In updated data presented at the 2015 Society for Melanoma Research Congress, the 2-year OS rate with frontline nivolumab was 57.7% compared with 26.7% for dacarbazine. After a minimum follow-up of 15.1 months, median OS was not yet reached for patients receiving nivolumab compared with 11.2 months in the dacarbazine arm (HR, 0.43; 95% CI, 0.33-0.57; P <.001). The 1-year OS rates were 70.7% and 46.3%, for nivolumab and dacarbazine, respectively.
Following a positive interim analysis by an independent data monitoring committee, the study was unblinded to allow those in the chemotherapy arm to receive the PD-1 inhibitor. Following progression in the dacarbazine arm, 13% of patients (n = 27) went on to receive nivolumab.
In the update data, the median PFS was 5.4 months with nivolumab versus 2.2 months for dacarbazine (HR, 0.42; 95% CI, 0.32-0.53; P <.001). With nivolumab, the 1- and 2-year PFS rates were consistent, at 44.3% and 39.2%, respectively.
The ORR was 42.9% with nivolumab versus 14.4% with dacarbazine. A complete response was achieved by 11% of patients with nivolumab compared with 1% for dacarbazine. At the analysis, 81% of responses in the nivolumab arm remained ongoing.
All-grade adverse events (AEs) were similar between each arm but grade ≥3 AEs were less common with nivolumab (13% vs 17%). The most frequently reported all-grade AEs in patients treated with nivolumab were pruritus (22%), diarrhea (18%), and rash (18%). Altogether, AEs led to discontinuation in just 6% of patients in the nivolumab arm.
"Our focused approach to Immuno-Oncology research is to deliver treatment options that have the potential to improve long-term survival outcomes for patients,” Michael Giordano, MD, senior vice president, head of Oncology Development, Bristol-Myers Squibb, said in a statement. “Opdivo has become a critical part of the treatment landscape for advanced melanoma patients and their physicians, both as a monotherapy and in combination, and we are committed to exploring opportunities for this treatment across stages of disease and lines of therapy.”
Earlier this year, nivolumab was also approved in combination with ipilimumab for patients with advanced melanoma. A number of studies continue to assess nivolumab in various combinations for patients with melanoma and other types of cancer. A phase I/II study is looking at nivolumab with the anti-CD27 antibody varlilumab (NCT02335918). Additionally, a phase II/III study is exploring nivolumab and ipilimumab with the GM-CSF agent sargramostim (NCT02339571).
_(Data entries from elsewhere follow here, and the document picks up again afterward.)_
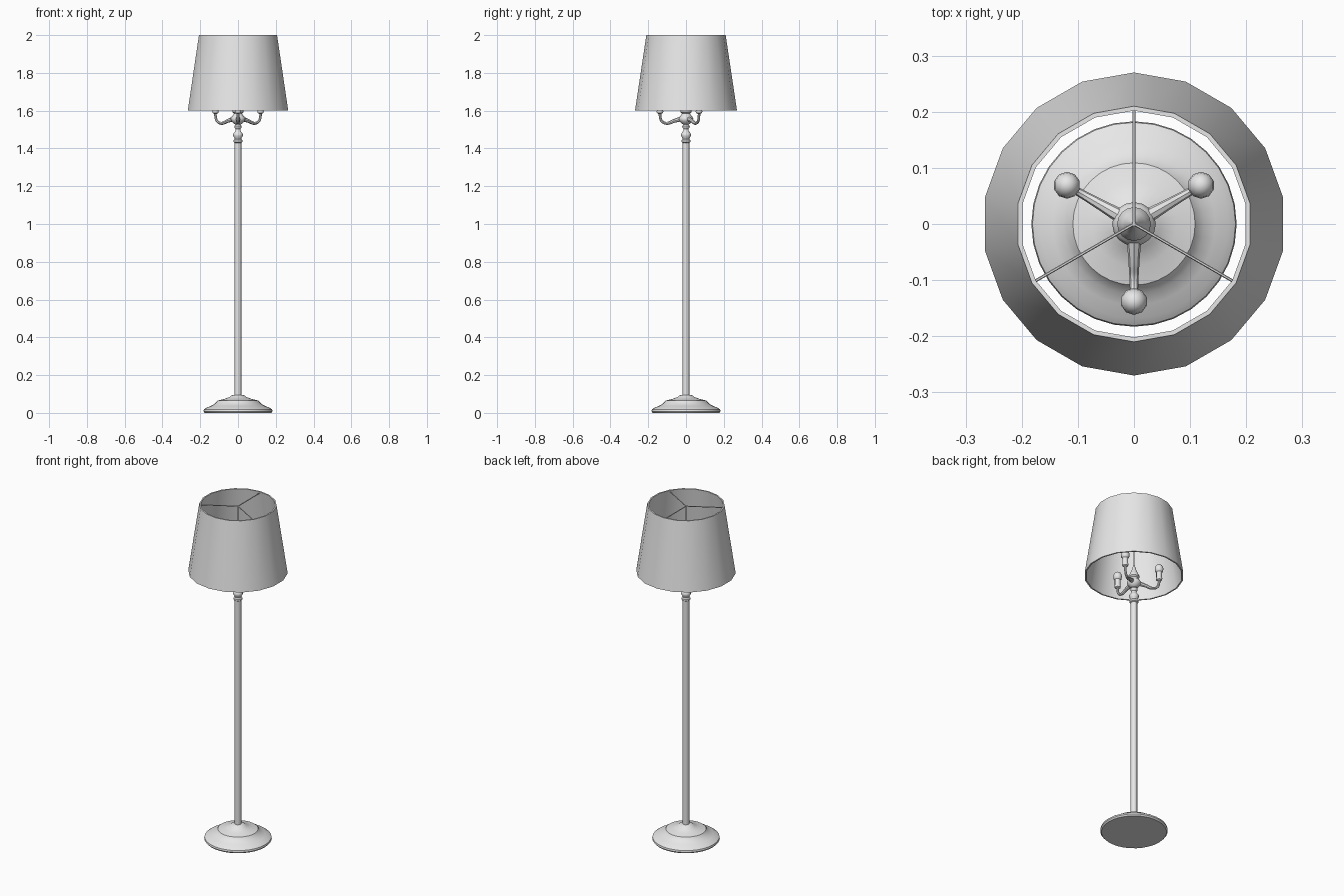
import bpy, bmesh, math
from math import sin, cos, pi, radians
from mathutils import Vector

old = bpy.data.objects.get("Cube")
if old:
    bpy.data.objects.remove(old, do_unlink=True)

grey = bpy.data.materials.new("plain grey")
grey.use_nodes = True
grey.diffuse_color = (0.8, 0.8, 0.8, 1)
grey.node_tree.nodes["Principled BSDF"].inputs["Base Color"].default_value = (0.8, 0.8, 0.8, 1)


def finish(obj, angle=40):
    """Assign the material and smooth shading with sharp creases."""
    obj.data.materials.clear()
    obj.data.materials.append(grey)
    bpy.ops.object.select_all(action='DESELECT')
    obj.select_set(True)
    bpy.context.view_layer.objects.active = obj
    bpy.ops.object.shade_smooth_by_angle(angle=radians(angle))
    return obj


def lathe(name, profile, sides, at=(0, 0), start=90, closed=False):
    """Spin (radius, height) points around a vertical axis."""
    bm = bmesh.new()
    rings = []
    for r, z in profile:
        ring = []
        for i in range(sides):
            a = radians(start) + 2 * pi * i / sides
            ring.append(bm.verts.new((at[0] + r * cos(a), at[1] + r * sin(a), z)))
        rings.append(ring)
    pairs = list(zip(rings, rings[1:]))
    if closed:
        pairs.append((rings[-1], rings[0]))
    else:
        bm.faces.new(rings[0])
        bm.faces.new(rings[-1])
    for low, high in pairs:
        for i in range(sides):
            j = (i + 1) % sides
            bm.faces.new((low[i], low[j], high[j], high[i]))
    bmesh.ops.recalc_face_normals(bm, faces=bm.faces)
    mesh = bpy.data.meshes.new(name)
    bm.to_mesh(mesh)
    bm.free()
    obj = bpy.data.objects.new(name, mesh)
    bpy.context.collection.objects.link(obj)
    return finish(obj)


def tube(name, path, radii, resolution=4, steps=6):
    """Round tube along a smooth path with a radius at each point."""
    curve = bpy.data.curves.new(name, 'CURVE')
    curve.dimensions = '3D'
    curve.bevel_depth = 1
    curve.bevel_resolution = resolution - 2
    curve.resolution_u = steps
    curve.use_fill_caps = True
    spline = curve.splines.new('BEZIER')
    spline.bezier_points.add(len(path) - 1)
    for p, co, r in zip(spline.bezier_points, path, radii):
        p.co = co
        p.radius = r
        p.handle_left_type = p.handle_right_type = 'AUTO'
    obj = bpy.data.objects.new(name, curve)
    bpy.context.collection.objects.link(obj)
    bpy.ops.object.select_all(action='DESELECT')
    obj.select_set(True)
    bpy.context.view_layer.objects.active = obj
    bpy.ops.object.convert(target='MESH')
    return finish(bpy.context.view_layer.objects.active)


# Stepped round foot
lathe("base", [(0.176, 0), (0.183, 0.008), (0.181, 0.018), (0.168, 0.027), (0.145, 0.036),
               (0.125, 0.047), (0.113, 0.059), (0.109, 0.065), (0.075, 0.073),
               (0.045, 0.084), (0.037, 0.092), (0.022, 0.096)], 32)

# Straight pole
lathe("pole", [(0.018, 0.09), (0.018, 1.44)], 12)

# Turned neck above the pole
lathe("neck", [(0.018, 1.43), (0.024, 1.434), (0.024, 1.444), (0.018, 1.45), (0.02, 1.457),
               (0.026, 1.466), (0.026, 1.476), (0.02, 1.486), (0.014, 1.492),
               (0.013, 1.503), (0.019, 1.51), (0.02, 1.518), (0.014, 1.525), (0.014, 1.54)], 14)

# Hub that carries the arms, with a pointed finial
lathe("hub", [(0.012, 1.525), (0.024, 1.533), (0.036, 1.546), (0.039, 1.557), (0.034, 1.568),
              (0.024, 1.577), (0.022, 1.585), (0.03, 1.592), (0.03, 1.599),
              (0.021, 1.615), (0.011, 1.64), (0.004, 1.665)], 16)

# Three curved arms, each with a cup and a lamp holder
for n, deg in enumerate((30, 150, 270), 1):
    d = Vector((cos(radians(deg)), sin(radians(deg)), 0))
    arm = [(0.028, 1.556), (0.065, 1.545), (0.1, 1.533), (0.127, 1.543), (0.137, 1.57), (0.138, 1.592)]
    tube(f"arm_{n}", [d * r + Vector((0, 0, z)) for r, z in arm],
         [0.013, 0.01, 0.008, 0.007, 0.007, 0.007])
    lathe(f"lamp_holder_{n}", [(0.008, 1.583), (0.016, 1.588), (0.018, 1.596), (0.016, 1.602),
                               (0.016, 1.636), (0.022, 1.642), (0.024, 1.655),
                               (0.022, 1.668), (0.015, 1.679), (0.006, 1.684)],
          10, at=(d.x * 0.138, d.y * 0.138))

# Thin rod and spokes holding the shade
lathe("shade_rod", [(0.004, 1.65), (0.004, 1.992)], 8)
for n, deg in enumerate((90, 210, 330), 1):
    tip = Vector((cos(radians(deg)) * 0.203, sin(radians(deg)) * 0.203, 1.99))
    tube(f"shade_spoke_{n}", [(0, 0, 1.99), tip], [0.0027, 0.0027], 3, 1)

# Tapered thin-walled shade
lathe("shade", [(0.27, 1.6), (0.21, 2.0), (0.202, 2.0), (0.262, 1.6)], 18, closed=True)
In addition to melanoma, the FDA has approved nivolumab as a treatment for patients with metastatic non-small cell lung cancer following a platinum-based chemotherapy regardless of histology or PD-L1 status and for patients with renal cell carcinoma following frontline antiangiogenic therapy. The frontline monotherapy indication marks the sixth approval for nivolumab.
Two-Year Survival and Safety Update in Patients (pts) with Treatment-Naïve Advanced Melanoma (MEL) Receiving Nivolumab (NIVO) or Dacarbazine (DTIC) in CheckMate-066. Presented at the Society for Melanoma Research 2015 International Congress; November 18-21, 2015; San Francisco, CA.